A fit Jack Grealish was a sight for sore eyes for Aston Villa and England fans, even if the playmaker’s return after a three-month lay-off with shin trouble was not enough to raise this match above mediocrity. Grealish, introduced from the bench in the 72nd minute, looked understandably off the pace in this mostly tepid contest – one scorching burst excepted – but his return raises hopes that he could regain his best form in time for the European Championship.
“He certainly brought a spark on to the pitch straight away,” said the Aston Villa manager, Dean Smith. “He had one mesmerising run where he had five or six Everton players chasing him. It’s small steps at the moment but we’re happy to have him back. We need to go softly-softly with him. We’ve got three games now in the next 10 days and we’re hopeful Jack will play a part in all of those games.”
Villa can still finish in the top half while Everton edged closer to European qualification with this point. “Nothing changes our idea to fight until the end of the season,” said Carlo Ancelotti. “Maybe we need to have three more victories to be in Europe. We will try to do that.”
Ancelotti has got his tactics for away matches right much more often than not this season, with Everton gaining almost twice as many points on their travels than at Goodison Park. Here the Italian opted for a different formation to the one used in Sunday’s victory at West Ham, with Séamus Coleman starting in midfield and Mason Holgate filling the right-back berth in a flat back four. They remained defensively tight, with Ben Godfrey particularly impressive at centre-back as Everton recorded their sixth clean sheet from their last seven away matches.
That said, Villa were superior in the first half and might have taken the lead with sharper finishing. Everton were grateful for the suspension of Ollie Watkins, who had tormented them when Villa won 2-1 at Goodison Park a fortnight ago. Keinan Davis, entrusted with his first league start of the season, is a useful target man but not as dynamic as Watkins. It fell to Ross Barkley to do most of the harassing of Everton defenders when Villa did not have the ball: he did so diligently but, when he got possession, was wasteful too often. He was replaced after the hour by Jacob Ramsey.
Everton were ponderous in the first period, although a header by Dominic Calvert-Lewin drew a humdrum save from Emi Martínez after a cross by Coleman. Tyrone Mings could have at least tested Jordan Pickford at the other end in the 18th minute when Douglas Luiz chipped a cross into the near post, but the centre-back sent a diving header wide from six yards.
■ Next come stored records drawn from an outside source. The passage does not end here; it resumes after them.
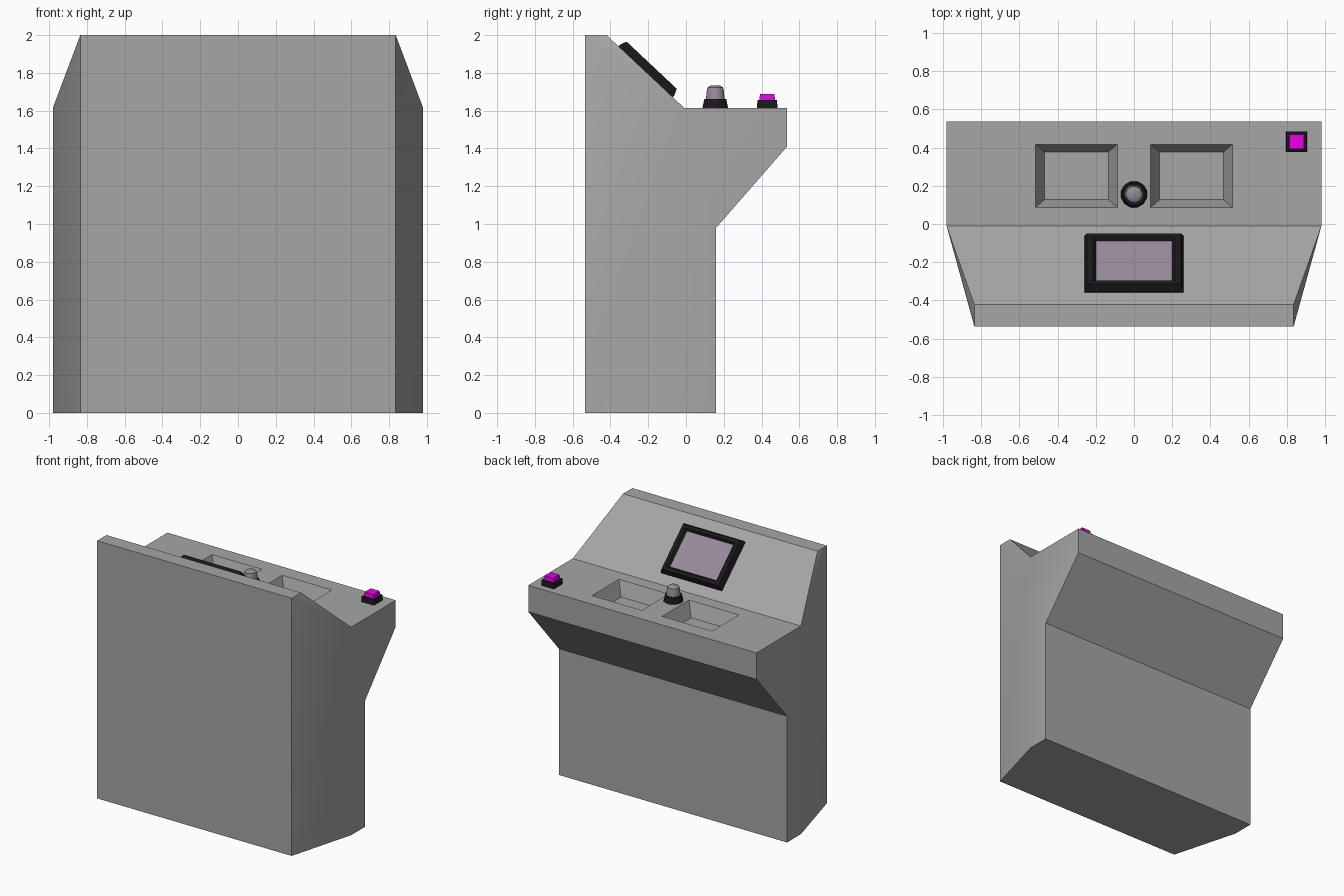
import bpy, bmesh, math
from mathutils import Matrix, Vector

if "Cube" in bpy.data.objects:
    bpy.data.objects.remove(bpy.data.objects["Cube"])


def material(name, rgb):
    m = bpy.data.materials.new(name)
    m.diffuse_color = (*rgb, 1)
    m.use_nodes = True
    m.node_tree.nodes["Principled BSDF"].inputs["Base Color"].default_value = m.diffuse_color
    return m


GREY = material("console grey", (0.38, 0.38, 0.38))
BLACK = material("trim black", (0.01, 0.01, 0.01))
MAUVE = material("display mauve", (0.32, 0.25, 0.33))
MAGENTA = material("button magenta", (0.8, 0.0, 0.8))
DESK = 1.615


def make_object(name, bm, mats):
    bmesh.ops.recalc_face_normals(bm, faces=bm.faces)
    mesh = bpy.data.meshes.new(name)
    bm.to_mesh(mesh)
    bm.free()
    for m in mats:
        mesh.materials.append(m)
    ob = bpy.data.objects.new(name, mesh)
    bpy.context.collection.objects.link(ob)
    return ob


def smooth(ob, degrees=30):
    bpy.ops.object.select_all(action='DESELECT')
    ob.select_set(True)
    bpy.context.view_layer.objects.active = ob
    bpy.ops.object.shade_smooth_by_angle(angle=math.radians(degrees))


def loft(name, rings, matrix, mats, sides=4, cap_mat=0):
    """Stack of (half x, half y, z) outlines; sides=4 gives rectangles."""
    bm = bmesh.new()
    scale = math.sqrt(2) if sides == 4 else 1
    loops = []
    for hx, hy, z in rings:
        loop = []
        for i in range(sides):
            a = 2 * math.pi * (i + 0.5) / sides
            p = Vector((hx * scale * math.cos(a), hy * scale * math.sin(a), z))
            loop.append(bm.verts.new(matrix @ p))
        loops.append(loop)
    for a, b in zip(loops, loops[1:]):
        for i in range(sides):
            j = (i + 1) % sides
            bm.faces.new((a[i], a[j], b[j], b[i]))
    bm.faces.new(loops[0])
    bm.faces.new(loops[-1]).material_index = cap_mat
    return make_object(name, bm, mats)


# Cabinet: side profile (half width, y, z), joined across x
profile = [(0.835, -0.535, 0), (0.835, -0.535, 2), (0.835, -0.42, 2),
           (0.98, -0.01, DESK), (0.98, 0.535, DESK), (0.98, 0.535, 1.41),
           (0.98, 0.16, 0.98), (0.98, 0.16, 0), (0.98, -0.01, 0)]
bm = bmesh.new()
halves = [[bm.verts.new((s * x, y, z)) for x, y, z in profile] for s in (-1, 1)]
n = len(profile)
for i in range(n):
    j = (i + 1) % n
    bm.faces.new((halves[0][i], halves[0][j], halves[1][j], halves[1][i]))
for side in halves:
    for face in ((0, 8, 3, 1), (1, 3, 2), (8, 7, 6, 5, 4, 3)):
        bm.faces.new([side[k] for k in face])
cabinet = make_object("cabinet", bm, [GREY])

# Two tapered trays sunk into the desk
for s in (-1, 1):
    cutter = loft("tray_cutter",
                  [(0.167, 0.125, -0.11), (0.214, 0.165, 0), (0.214, 0.165, 0.1)],
                  Matrix.Translation((s * 0.301, 0.252, DESK)), [GREY])
    cutter.hide_render = True
    mod = cabinet.modifiers.new("tray", 'BOOLEAN')
    mod.operation = 'DIFFERENCE'
    mod.solver = 'EXACT'
    mod.object = cutter
    bpy.context.view_layer.objects.active = cabinet
    bpy.ops.object.modifier_apply(modifier=mod.name)
    bpy.data.objects.remove(cutter)
smooth(cabinet)

# Monitor lying on the sloped panel, screen set into its frame
down = Vector((0, 0.41, DESK - 2)).normalized()
normal = Vector((1, 0, 0)).cross(down)
centre = Vector((0, -0.42, 2)) + down * 0.283
slope = Matrix((Vector((1, 0, 0)), down, normal)).transposed().to_4x4()
slope.translation = centre
loft("monitor",
     [(0.26, 0.197, -0.002), (0.26, 0.197, 0.012), (0.245, 0.182, 0.047),
      (0.215, 0.157, 0.047), (0.2, 0.144, 0.03)],
     slope, [BLACK, MAUVE], cap_mat=1)

# Round knob between the trays
spot = Matrix.Translation((0, 0.155, DESK))
smooth(loft("knob_base", [(0.07, 0.07, 0), (0.067, 0.067, 0.015), (0.06, 0.06, 0.047)],
            spot, [BLACK], sides=12), 35)
smooth(loft("knob", [(0.051, 0.051, 0.04), (0.046, 0.046, 0.09),
                     (0.042, 0.042, 0.108), (0.026, 0.026, 0.118)],
            spot, [MAUVE], sides=16), 45)

# Square push button at the desk corner
spot = Matrix.Translation((0.85, 0.43, DESK))
loft("button_base", [(0.054, 0.054, 0), (0.052, 0.052, 0.042)], spot, [BLACK])
loft("button", [(0.042, 0.042, 0.04), (0.038, 0.038, 0.073)], spot, [MAGENTA])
Anwar El Ghazi also failed to land his shot on target when presented with a chance to curl one into the top corner from the edge of the area two minutes later. Bertrand Traoré was Villa’s most inventive player in the first half, his sporadic trickery a highlight amid much drudgery. In the 23rd minute he ran at the Everton defence and slipped a pass through to Davis, who miscontrolled and then, in his eagerness to make amends, got in the way of Matty Cash’s shot from the corner of the box. Davis did better moments later when he bounded down the left and sent an inviting ball across the face of goal but no one was on hand to meet it. Villa’s attack was not quite clicking.
Everton perked up just before the break. They would have scored if Calvert-Lewin had been able to reach an excellent cross by Lucas Digne, but he could not get his toe to it. The visitors took that momentum into the second period and Martínez had to make a smart save to deny Godfrey in the 52nd minute.
Another 20 minutes fairly meandered by before Smith turned to Grealish for inspiration. But, inevitably due to his lack of fitness, he exerted little influence. Everton came close to snatching victory three minutes from time when Calvert-Lewin rose to meet another fine cross by Digne only for Martínez to make a splendid save to claim a 15th clean sheet of the season, equalling the Villa Premier League-era record set by Brad Friedel in 2009-10.